[Saved data entries]

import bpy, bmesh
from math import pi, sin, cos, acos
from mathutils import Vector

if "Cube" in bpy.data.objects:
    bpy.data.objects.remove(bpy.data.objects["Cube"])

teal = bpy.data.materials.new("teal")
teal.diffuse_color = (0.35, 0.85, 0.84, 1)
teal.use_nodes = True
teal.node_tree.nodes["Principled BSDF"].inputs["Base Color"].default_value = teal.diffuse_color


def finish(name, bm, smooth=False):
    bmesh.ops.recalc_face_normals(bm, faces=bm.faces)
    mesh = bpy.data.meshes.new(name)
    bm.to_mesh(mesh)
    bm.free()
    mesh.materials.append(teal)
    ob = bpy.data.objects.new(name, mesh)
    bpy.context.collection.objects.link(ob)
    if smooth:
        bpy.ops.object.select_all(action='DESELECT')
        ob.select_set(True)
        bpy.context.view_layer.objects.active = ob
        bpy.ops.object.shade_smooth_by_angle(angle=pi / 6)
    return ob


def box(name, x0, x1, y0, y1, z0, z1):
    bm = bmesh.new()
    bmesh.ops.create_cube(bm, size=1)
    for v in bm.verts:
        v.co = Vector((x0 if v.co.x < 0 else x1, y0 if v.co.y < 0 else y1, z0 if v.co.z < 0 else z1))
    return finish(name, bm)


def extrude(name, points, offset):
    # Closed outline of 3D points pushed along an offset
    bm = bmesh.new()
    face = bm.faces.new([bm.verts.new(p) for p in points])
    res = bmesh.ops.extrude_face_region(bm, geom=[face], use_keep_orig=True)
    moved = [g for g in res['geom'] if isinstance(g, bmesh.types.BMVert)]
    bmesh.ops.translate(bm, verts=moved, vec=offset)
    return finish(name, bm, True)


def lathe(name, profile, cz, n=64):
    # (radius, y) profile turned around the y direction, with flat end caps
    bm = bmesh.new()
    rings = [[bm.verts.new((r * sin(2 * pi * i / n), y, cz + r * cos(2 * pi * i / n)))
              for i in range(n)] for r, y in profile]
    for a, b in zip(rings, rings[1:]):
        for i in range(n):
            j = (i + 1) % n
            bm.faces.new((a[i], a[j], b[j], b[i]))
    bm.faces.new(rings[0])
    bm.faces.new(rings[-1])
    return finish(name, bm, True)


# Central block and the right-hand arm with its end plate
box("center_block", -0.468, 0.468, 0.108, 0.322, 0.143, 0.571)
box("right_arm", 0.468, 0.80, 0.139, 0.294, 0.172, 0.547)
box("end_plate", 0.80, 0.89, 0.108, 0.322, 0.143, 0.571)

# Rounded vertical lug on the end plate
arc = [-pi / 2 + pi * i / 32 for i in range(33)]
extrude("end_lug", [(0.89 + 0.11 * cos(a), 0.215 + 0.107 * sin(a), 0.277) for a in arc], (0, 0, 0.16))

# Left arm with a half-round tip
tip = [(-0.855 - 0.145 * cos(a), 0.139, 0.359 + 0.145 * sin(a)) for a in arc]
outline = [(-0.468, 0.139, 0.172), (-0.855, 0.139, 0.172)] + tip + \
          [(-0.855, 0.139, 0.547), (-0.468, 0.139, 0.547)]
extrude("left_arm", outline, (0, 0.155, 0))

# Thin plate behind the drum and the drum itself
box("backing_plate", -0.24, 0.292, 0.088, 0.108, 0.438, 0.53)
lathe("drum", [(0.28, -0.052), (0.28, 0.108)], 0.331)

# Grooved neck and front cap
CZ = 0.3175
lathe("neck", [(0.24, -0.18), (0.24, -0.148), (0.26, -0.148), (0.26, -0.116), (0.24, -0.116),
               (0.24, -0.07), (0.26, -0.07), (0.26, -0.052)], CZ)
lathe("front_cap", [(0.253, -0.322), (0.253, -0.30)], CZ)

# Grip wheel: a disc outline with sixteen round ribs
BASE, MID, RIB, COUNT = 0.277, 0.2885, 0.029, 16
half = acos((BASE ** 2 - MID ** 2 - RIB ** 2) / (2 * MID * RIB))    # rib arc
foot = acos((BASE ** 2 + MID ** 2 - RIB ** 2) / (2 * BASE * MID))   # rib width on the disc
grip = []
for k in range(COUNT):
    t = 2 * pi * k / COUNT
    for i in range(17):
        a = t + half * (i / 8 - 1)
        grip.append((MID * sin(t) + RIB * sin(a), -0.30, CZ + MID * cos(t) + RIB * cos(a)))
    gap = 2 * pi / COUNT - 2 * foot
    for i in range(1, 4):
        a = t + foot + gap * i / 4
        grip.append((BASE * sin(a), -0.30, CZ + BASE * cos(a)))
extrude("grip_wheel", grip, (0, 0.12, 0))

WORK TO BE COMPLETED — Each entry must be reproduced exactly, with nothing added or dropped.

YOUR SOLUTION —
import bpy, bmesh
from math import pi, sin, cos, acos
from mathutils import Vector

if "Cube" in bpy.data.objects:
    bpy.data.objects.remove(bpy.data.objects["Cube"])

teal = bpy.data.materials.new("teal")
teal.diffuse_color = (0.35, 0.85, 0.84, 1)
teal.use_nodes = True
teal.node_tree.nodes["Principled BSDF"].inputs["Base Color"].default_value = teal.diffuse_color


def finish(name, bm, smooth=False):
    bmesh.ops.recalc_face_normals(bm, faces=bm.faces)
    mesh = bpy.data.meshes.new(name)
    bm.to_mesh(mesh)
    bm.free()
    mesh.materials.append(teal)
    ob = bpy.data.objects.new(name, mesh)
    bpy.context.collection.objects.link(ob)
    if smooth:
        bpy.ops.object.select_all(action='DESELECT')
        ob.select_set(True)
        bpy.context.view_layer.objects.active = ob
        bpy.ops.object.shade_smooth_by_angle(angle=pi / 6)
    return ob


def box(name, x0, x1, y0, y1, z0, z1):
    bm = bmesh.new()
    bmesh.ops.create_cube(bm, size=1)
    for v in bm.verts:
        v.co = Vector((x0 if v.co.x < 0 else x1, y0 if v.co.y < 0 else y1, z0 if v.co.z < 0 else z1))
    return finish(name, bm)


def extrude(name, points, offset):
    # Closed outline of 3D points pushed along an offset
    bm = bmesh.new()
    face = bm.faces.new([bm.verts.new(p) for p in points])
    res = bmesh.ops.extrude_face_region(bm, geom=[face], use_keep_orig=True)
    moved = [g for g in res['geom'] if isinstance(g, bmesh.types.BMVert)]
    bmesh.ops.translate(bm, verts=moved, vec=offset)
    return finish(name, bm, True)


def lathe(name, profile, cz, n=64):
    # (radius, y) profile turned around the y direction, with flat end caps
    bm = bmesh.new()
    rings = [[bm.verts.new((r * sin(2 * pi * i / n), y, cz + r * cos(2 * pi * i / n)))
              for i in range(n)] for r, y in profile]
    for a, b in zip(rings, rings[1:]):
        for i in range(n):
            j = (i + 1) % n
            bm.faces.new((a[i], a[j], b[j], b[i]))
    bm.faces.new(rings[0])
    bm.faces.new(rings[-1])
    return finish(name, bm, True)


# Central block and the right-hand arm with its end plate
box("center_block", -0.468, 0.468, 0.108, 0.322, 0.143, 0.571)
box("right_arm", 0.468, 0.80, 0.139, 0.294, 0.172, 0.547)
box("end_plate", 0.80, 0.89, 0.108, 0.322, 0.143, 0.571)

# Rounded vertical lug on the end plate
arc = [-pi / 2 + pi * i / 32 for i in range(33)]
extrude("end_lug", [(0.89 + 0.11 * cos(a), 0.215 + 0.107 * sin(a), 0.277) for a in arc], (0, 0, 0.16))

# Left arm with a half-round tip
tip = [(-0.855 - 0.145 * cos(a), 0.139, 0.359 + 0.145 * sin(a)) for a in arc]
outline = [(-0.468, 0.139, 0.172), (-0.855, 0.139, 0.172)] + tip + \
          [(-0.855, 0.139, 0.547), (-0.468, 0.139, 0.547)]
extrude("left_arm", outline, (0, 0.155, 0))

# Thin plate behind the drum and the drum itself
box("backing_plate", -0.24, 0.292, 0.088, 0.108, 0.438, 0.53)
lathe("drum", [(0.28, -0.052), (0.28, 0.108)], 0.331)

# Grooved neck and front cap
CZ = 0.3175
lathe("neck", [(0.24, -0.18), (0.24, -0.148), (0.26, -0.148), (0.26, -0.116), (0.24, -0.116),
               (0.24, -0.07), (0.26, -0.07), (0.26, -0.052)], CZ)
lathe("front_cap", [(0.253, -0.322), (0.253, -0.30)], CZ)

# Grip wheel: a disc outline with sixteen round ribs
BASE, MID, RIB, COUNT = 0.277, 0.2885, 0.029, 16
half = acos((BASE ** 2 - MID ** 2 - RIB ** 2) / (2 * MID * RIB))    # rib arc
foot = acos((BASE ** 2 + MID ** 2 - RIB ** 2) / (2 * BASE * MID))   # rib width on the disc
grip = []
for k in range(COUNT):
    t = 2 * pi * k / COUNT
    for i in range(17):
        a = t + half * (i / 8 - 1)
        grip.append((MID * sin(t) + RIB * sin(a), -0.30, CZ + MID * cos(t) + RIB * cos(a)))
    gap = 2 * pi / COUNT - 2 * foot
    for i in range(1, 4):
        a = t + foot + gap * i / 4
        grip.append((BASE * sin(a), -0.30, CZ + BASE * cos(a)))
extrude("grip_wheel", grip, (0, 0.12, 0))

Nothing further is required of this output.